START Records provided

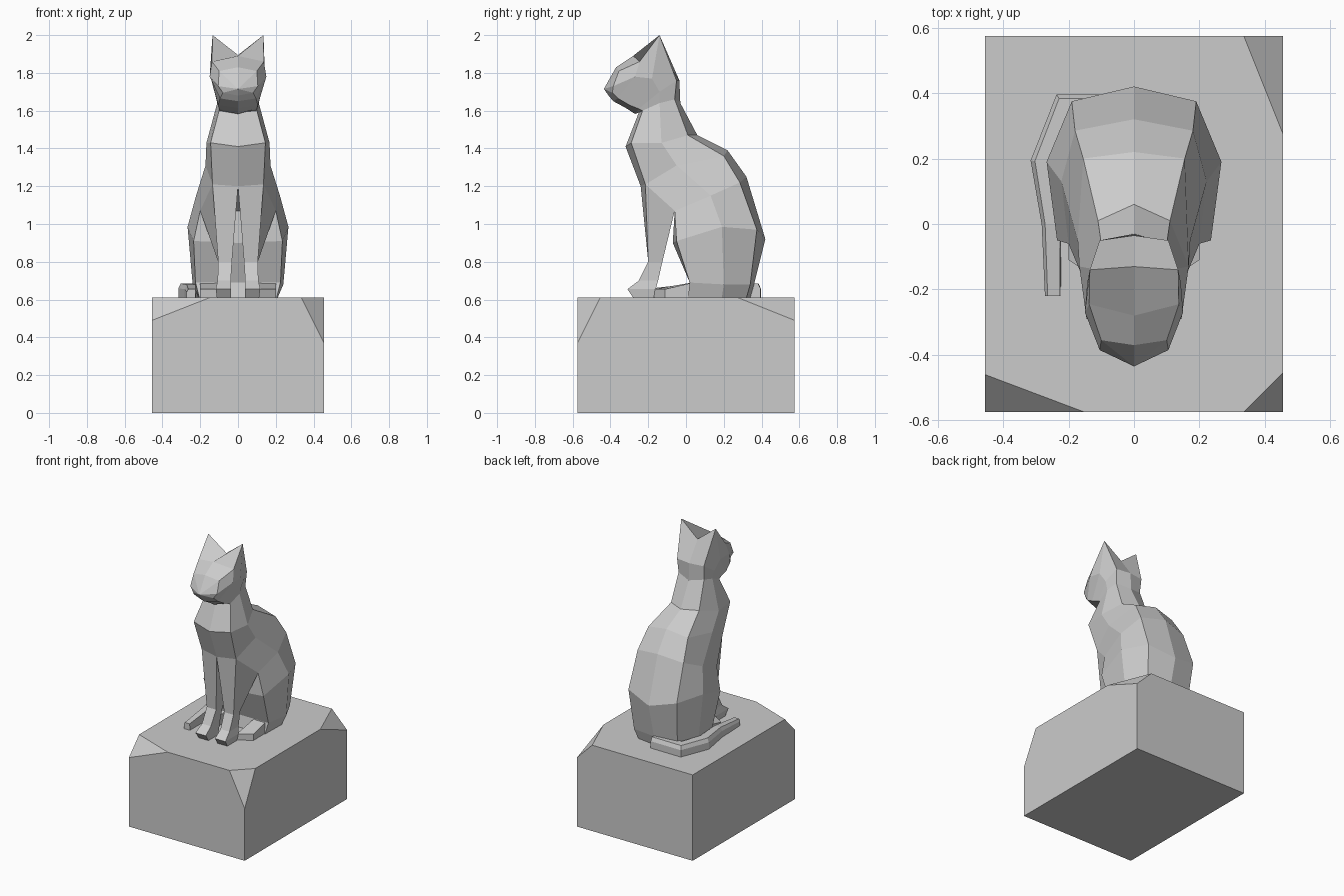
import bpy, bmesh
from mathutils import Vector
from math import radians

if "Cube" in bpy.data.objects:
    bpy.data.objects.remove(bpy.data.objects["Cube"])


def make_object(name, bm):
    bmesh.ops.recalc_face_normals(bm, faces=bm.faces)
    mesh = bpy.data.meshes.new(name)
    bm.to_mesh(mesh)
    bm.free()
    obj = bpy.data.objects.new(name, mesh)
    bpy.context.collection.objects.link(obj)
    return obj


def loft(name, rings, tip=None):
    """Bridge closed rings with flat faces; cap both ends, the last with an optional tip."""
    bm = bmesh.new()
    vs = [[bm.verts.new(p) for p in r] for r in rings]
    n = len(vs[0])
    for a, b in zip(vs, vs[1:]):
        for i in range(n):
            j = (i + 1) % n
            bm.faces.new((a[i], a[j], b[j], b[i]))
    bm.faces.new(vs[0])
    if tip:
        t = bm.verts.new(tip)
        for i in range(n):
            bm.faces.new((vs[-1][i], vs[-1][(i + 1) % n], t))
    else:
        bm.faces.new(vs[-1])
    return make_object(name, bm)


def sym_ring(front, a, b, c, back):
    """Full ring from centre points (y, z) and three right-hand side points."""
    return [(0, *front), a, b, c, (0, *back)] + [(-x, y, z) for x, y, z in (c, b, a)]


def mirror(obj):
    obj.modifiers.new("Mirror", 'MIRROR').use_clip = False


# Plinth: box with three chipped top corners
X, Y, Z = 0.455, 0.575, 0.61
chips = {(-1, -1): (0.305, 0.115, 0.12), (1, -1): (0.12, 0.12, 0.24), (1, 1): (0.12, 0.30, 0.12)}
bm = bmesh.new()
for sx in (-1, 1):
    for sy in (-1, 1):
        bm.verts.new((sx * X, sy * Y, 0))
        if (sx, sy) in chips:
            dx, dy, dz = chips[sx, sy]
            bm.verts.new((sx * (X - dx), sy * Y, Z))
            bm.verts.new((sx * X, sy * (Y - dy), Z))
            bm.verts.new((sx * X, sy * Y, Z - dz))
        else:
            bm.verts.new((sx * X, sy * Y, Z))
bmesh.ops.convex_hull(bm, input=bm.verts)
bmesh.ops.dissolve_limit(bm, angle_limit=radians(1), verts=bm.verts, edges=bm.edges)
make_object("plinth", bm)

# Torso: rings from the neck down to the haunches
neck = ((-0.25, 1.59), (0.10, -0.23, 1.60), (0.11, -0.14, 1.64), (0.10, -0.06, 1.66), (-0.03, 1.64))
torso = [
    neck,
    ((-0.32, 1.41), (0.145, -0.29, 1.43), (0.167, -0.13, 1.43), (0.11, 0.01, 1.47), (0.06, 1.47)),
    ((-0.24, 1.20), (0.135, -0.215, 1.21), (0.172, -0.05, 1.31), (0.155, 0.20, 1.36), (0.22, 1.39)),
    ((-0.06, 1.07), (0.20, -0.06, 1.07), (0.222, 0.13, 1.15), (0.18, 0.285, 1.22), (0.32, 1.25)),
    ((-0.07, 0.90), (0.235, -0.05, 0.91), (0.267, 0.19, 0.985), (0.19, 0.375, 0.97), (0.42, 0.92)),
    ((0.02, 0.69), (0.225, 0.02, 0.69), (0.24, 0.20, 0.68), (0.17, 0.34, 0.68), (0.36, 0.68)),
    ((0.00, 0.61), (0.205, 0.01, 0.61), (0.21, 0.19, 0.61), (0.15, 0.32, 0.61), (0.34, 0.61)),
]
loft("torso", [sym_ring(*r) for r in torso])

# Head: rings from the neck over the pointed ears to the nose
head = [
    neck,
    ((-0.27, 1.583), (0.10, -0.25, 1.61), (0.125, -0.14, 1.70), (0.105, -0.05, 1.76), (-0.035, 1.76)),
    ((-0.32, 1.615), (0.105, -0.30, 1.63), (0.143, -0.18, 1.77), (0.135, -0.14, 2.00), (-0.13, 1.895)),
    ((-0.385, 1.65), (0.095, -0.36, 1.665), (0.15, -0.27, 1.78), (0.137, -0.245, 1.86), (-0.28, 1.89)),
    ((-0.41, 1.68), (0.08, -0.39, 1.695), (0.105, -0.385, 1.73), (0.10, -0.355, 1.81), (-0.37, 1.83)),
]
loft("head", [sym_ring(*r) for r in head], tip=(0, -0.435, 1.715))

# Front legs with paws
leg = [[(0, -0.24, 1.20), (0.135, -0.215, 1.21), (0.20, -0.06, 1.07), (0.02, -0.06, 1.07)]]
for z, x0, x1, yf, yb in ((0.80, 0.032, 0.105, -0.20, -0.125), (0.70, 0.038, 0.108, -0.25, -0.148),
                          (0.655, 0.036, 0.118, -0.31, -0.16), (0.61, 0.036, 0.112, -0.28, -0.172)):
    leg.append([(x0, yf, z), (x1, yf, z), (x1, yb, z), (x0, yb, z)])
mirror(loft("front_legs", leg))

# Hind feet: low wedges
foot = [[(x, 0.06, 0.61), (x, 0.06, 0.695), (x, yt, 0.655), (x, yt, 0.61)]
        for x, yt in ((0.11, -0.17), (0.20, -0.11))]
mirror(loft("hind_feet", foot))

# Tail: tapering strip wrapped round the left side
path = [Vector(p) for p in ((0, 0.355), (-0.215, 0.36), (-0.278, 0.19), (-0.252, 0.0), (-0.248, -0.22))]
widths = (0.04, 0.042, 0.038, 0.030, 0.024)
heights = (0.075, 0.075, 0.075, 0.07, 0.045)
rings = []
for i, (p, w, h) in enumerate(zip(path, widths, heights)):
    d = (path[min(i + 1, 4)] - path[max(i - 1, 0)]).normalized()
    out = Vector((d.y, -d.x))
    if out.dot(p - Vector((0, 0.1))) < 0:
        out = -out
    rings.append([(*(p + out * w * k), Z + h * t)
                  for k, t in ((1, 0), (1, 0.65), (0.65, 1), (-0.9, 1), (-1, 0))])
loft("tail", rings)
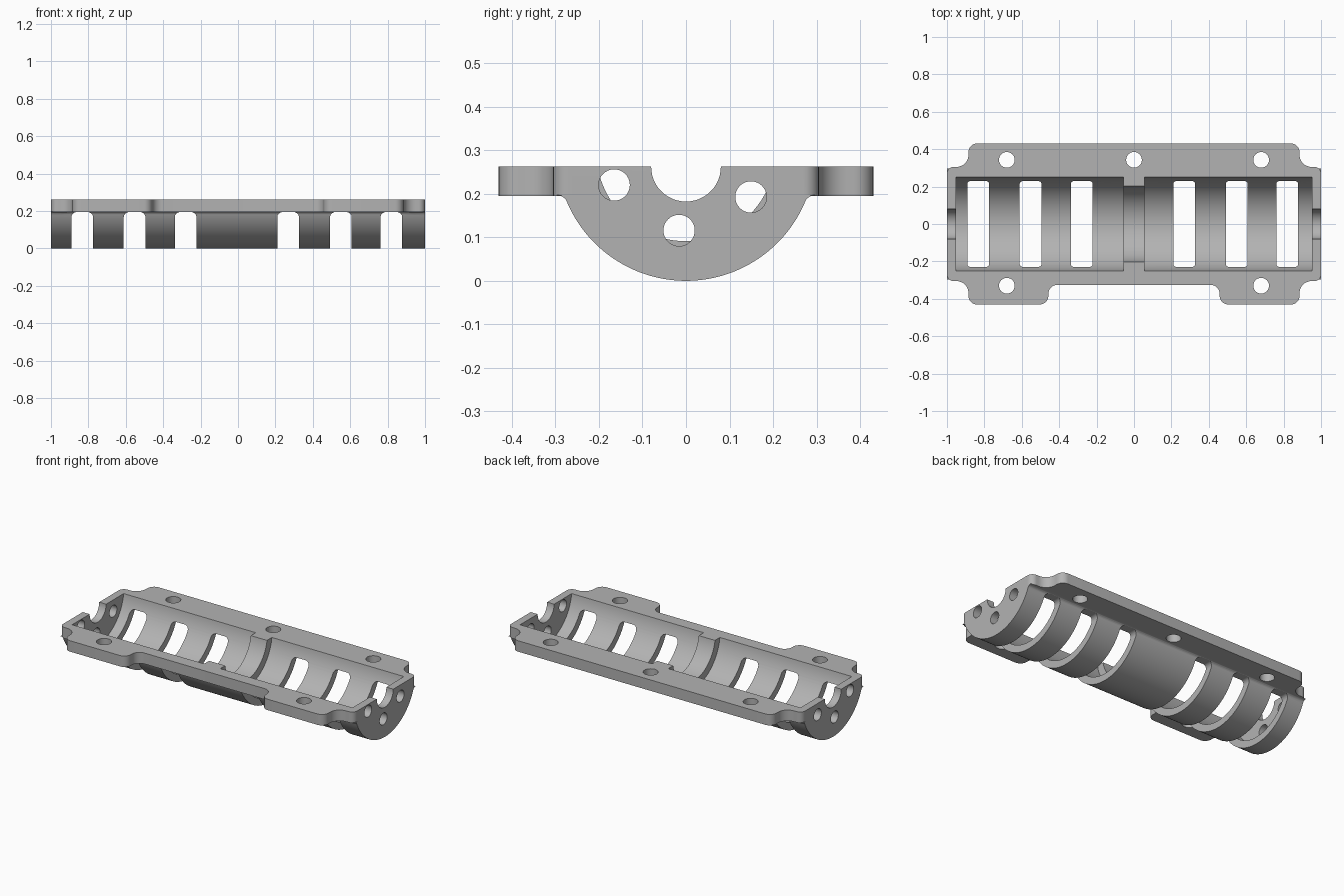
import bpy, bmesh
from math import sin, cos, tan, radians, pi, sqrt
from mathutils import Vector

cube = bpy.data.objects.get("Cube")
if cube:
    bpy.data.objects.remove(cube, do_unlink=True)

TOP, FLANGE_Z = 0.262, 0.195          # parting face and flange underside
AXIS_Z, R_OUT, R_IN, R_COLLAR = 0.297, 0.297, 0.253, 0.206

grey = bpy.data.materials.new("machined_grey")
grey.use_nodes = True
colour = (0.45, 0.45, 0.45, 1)
grey.diffuse_color = colour
grey.node_tree.nodes["Principled BSDF"].inputs["Base Color"].default_value = colour


def circle(cx, cy, r, n=48):
    return [(cx + r * cos(2 * pi * i / n), cy + r * sin(2 * pi * i / n)) for i in range(n)]


def rounded(corners, steps=8):
    """Fillet each (x, y, radius) corner of a closed outline."""
    out = []
    for i, (x, y, r) in enumerate(corners):
        p = Vector((x, y))
        a = (Vector(corners[i - 1][:2]) - p).normalized()
        b = (Vector(corners[(i + 1) % len(corners)][:2]) - p).normalized()
        if r == 0:
            out.append((x, y))
            continue
        half = a.angle(b) / 2
        start, end = p + a * r / tan(half), p + b * r / tan(half)
        centre = p + (a + b).normalized() * r / sin(half)
        u, v = start - centre, end - centre
        sweep = u.angle(v)
        for k in range(steps + 1):
            t = k / steps * sweep
            q = centre + (u * sin(sweep - t) + v * sin(t)) / sin(sweep)
            out.append((q.x, q.y))
    return out


def prism(name, outline, axis, lo, hi):
    """Extrude a closed 2D outline along the named axis."""
    place = {"x": lambda a, b, d: (d, a, b),
             "y": lambda a, b, d: (a, d, b),
             "z": lambda a, b, d: (a, b, d)}[axis]
    bm = bmesh.new()
    low = [bm.verts.new(place(a, b, lo)) for a, b in outline]
    high = [bm.verts.new(place(a, b, hi)) for a, b in outline]
    bm.faces.new(low)
    bm.faces.new(high)
    for i in range(len(low)):
        bm.faces.new((low[i - 1], low[i], high[i], high[i - 1]))
    bmesh.ops.recalc_face_normals(bm, faces=bm.faces)
    mesh = bpy.data.meshes.new(name)
    bm.to_mesh(mesh)
    bm.free()
    mesh.materials.append(grey)
    obj = bpy.data.objects.new(name, mesh)
    bpy.context.collection.objects.link(obj)
    return obj


def combine(target, tool, operation):
    mod = target.modifiers.new(tool.name, "BOOLEAN")
    mod.operation, mod.object, mod.solver = operation, tool, "EXACT"
    bpy.context.view_layer.objects.active = target
    bpy.ops.object.modifier_apply(modifier=mod.name)
    bpy.data.objects.remove(tool, do_unlink=True)


# Half-round body with small fillets under the flange
side = 0.275
a_end = radians(68)
arc = [(R_OUT * sin(a_end * i / 32), AXIS_Z - R_OUT * cos(a_end * i / 32)) for i in range(33)]
half = arc + [(0.279, 0.190), (0.286, 0.1945), (0.298, 0.197), (0.26, 0.197), (0.26, 0.24)]
profile = [(-y, z) for y, z in reversed(half[1:])] + half
housing = prism("housing_half", profile, "x", -1, 1)

# Flange with notched ends and a recessed front edge
right = [(0.458, -0.325, 0.05), (0.458, -0.43, 0.045),
         (0.885, -0.43, 0.045), (0.885, -0.305, 0.065), (1, -0.305, 0.035),
         (1, 0.305, 0.035), (0.885, 0.305, 0.065), (0.885, 0.43, 0.045)]
outline = right + [(-x, y, r) for x, y, r in reversed(right)]
combine(housing, prism("flange", rounded(outline), "z", FLANGE_Z, TOP), "UNION")

# Two cylindrical pockets separated by a central collar
for s in (-1, 1):
    lo, hi = sorted((s * 0.055, s * 0.953))
    combine(housing, prism("pocket", circle(0, AXIS_Z, R_IN, 96), "x", lo, hi), "DIFFERENCE")
combine(housing, prism("collar_bore", circle(0, AXIS_Z, R_COLLAR, 96), "x", -0.1, 0.1), "DIFFERENCE")

# Shaft opening and three round holes in each end wall
for s in (-1, 1):
    lo, hi = sorted((s * 0.9, s * 1.1))
    combine(housing, prism("shaft_opening", circle(0, TOP, 0.08), "x", lo, hi), "DIFFERENCE")
    for angle in (205, 265, 325):
        y, z = 0.182 * cos(radians(angle)), AXIS_Z + 0.182 * sin(radians(angle))
        combine(housing, prism("end_hole", circle(y, z, 0.036, 32), "x", lo, hi), "DIFFERENCE")

# Round-cornered slots through the curved wall
for x in (-0.833, -0.553, -0.28, 0.268, 0.55, 0.82):
    w = 0.058
    slot = rounded([(x - w, -0.1, 0), (x + w, -0.1, 0),
                    (x + w, FLANGE_Z - 0.001, 0.028), (x - w, FLANGE_Z - 0.001, 0.028)])
    combine(housing, prism("slot", slot, "y", -0.5, 0.5), "DIFFERENCE")

# Bolt holes in the flange
for x, y in ((-0.68, 0.343), (0, 0.343), (0.68, 0.343), (-0.68, -0.33), (0.68, -0.33)):
    combine(housing, prism("bolt_hole", circle(x, y, 0.042, 32), "z", 0.1, 0.4), "DIFFERENCE")

# Smooth the curved faces, keep edges crisp
bpy.ops.object.select_all(action="DESELECT")
housing.select_set(True)
bpy.context.view_layer.objects.active = housing
bpy.ops.object.shade_smooth_by_angle(angle=radians(30))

END Records provided

_Your objective_
Would you filter the entries above and keep each line that has the word "with"?

_Result for this exercise_
    """Bridge closed rings with flat faces; cap both ends, the last with an optional tip."""
# Plinth: box with three chipped top corners
# Front legs with paws
# Half-round body with small fillets under the flange
# Flange with notched ends and a recessed front edge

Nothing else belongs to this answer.